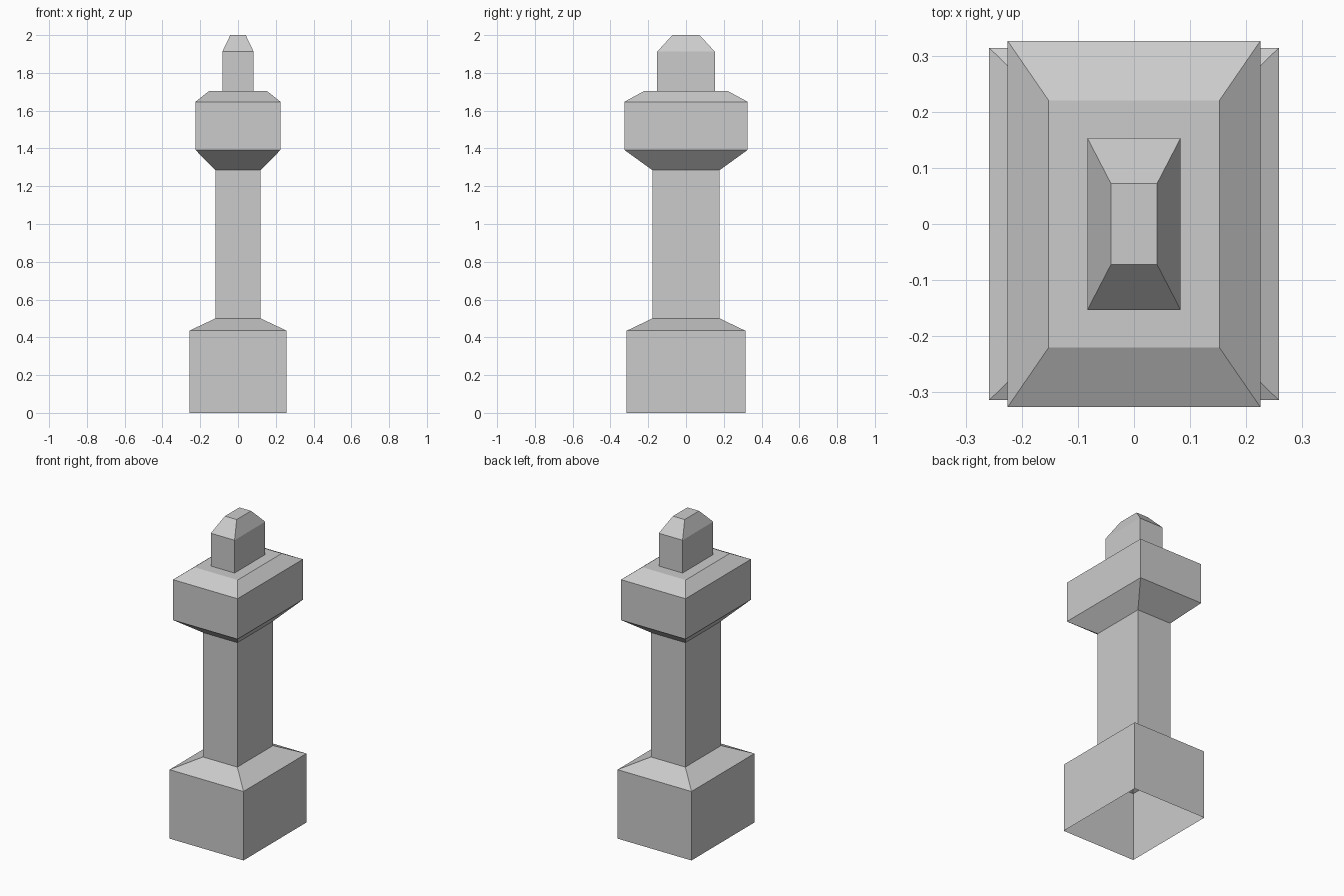
import bpy
import bmesh

cube = bpy.data.objects.get("Cube")
if cube:
    bpy.data.objects.remove(cube, do_unlink=True)

stone = bpy.data.materials.new("grey stone")
stone.use_nodes = True
GREY = (0.6, 0.6, 0.6, 1.0)
stone.diffuse_color = GREY
stone.node_tree.nodes["Principled BSDF"].inputs["Base Color"].default_value = GREY


def loft(name, sections, cap_top=False):
    """Join rectangular sections (half width, half depth, height) with flat walls."""
    bm = bmesh.new()
    rings = [[bm.verts.new((sx * w, sy * d, z))
              for sx, sy in ((-1, -1), (1, -1), (1, 1), (-1, 1))]
             for w, d, z in sections]
    for low, high in zip(rings, rings[1:]):
        for i in range(4):
            j = (i + 1) % 4
            bm.faces.new((low[i], low[j], high[j], high[i]))
    if cap_top:
        bm.faces.new(rings[-1])
    mesh = bpy.data.meshes.new(name)
    bm.to_mesh(mesh)
    bm.free()
    mesh.materials.append(stone)
    obj = bpy.data.objects.new(name, mesh)
    bpy.context.collection.objects.link(obj)
    return obj


SHAFT = (0.12, 0.178)
FINIAL = (0.083, 0.153)

# Hollow plinth, open underneath, sloping in to the shaft
loft("plinth", [(0.258, 0.314, 0), (0.258, 0.314, 0.435), (*SHAFT, 0.5)])

# Plain shaft
loft("shaft", [(*SHAFT, 0.5), (*SHAFT, 1.285)])

# Flared capital with a bevelled top, closed around the finial
loft("capital", [(*SHAFT, 1.285), (0.225, 0.326, 1.392), (0.225, 0.326, 1.647),
                 (0.152, 0.22, 1.705), (*FINIAL, 1.705)])

# Tapered finial
loft("finial", [(*FINIAL, 1.705), (*FINIAL, 1.912), (0.041, 0.072, 2)], cap_top=True)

[Exercise objective] Search the entries for "capital" and show every line that has it.

[Problem solution]
# Flared capital with a bevelled top, closed around the finial
loft("capital", [(*SHAFT, 1.285), (0.225, 0.326, 1.392), (0.225, 0.326, 1.647),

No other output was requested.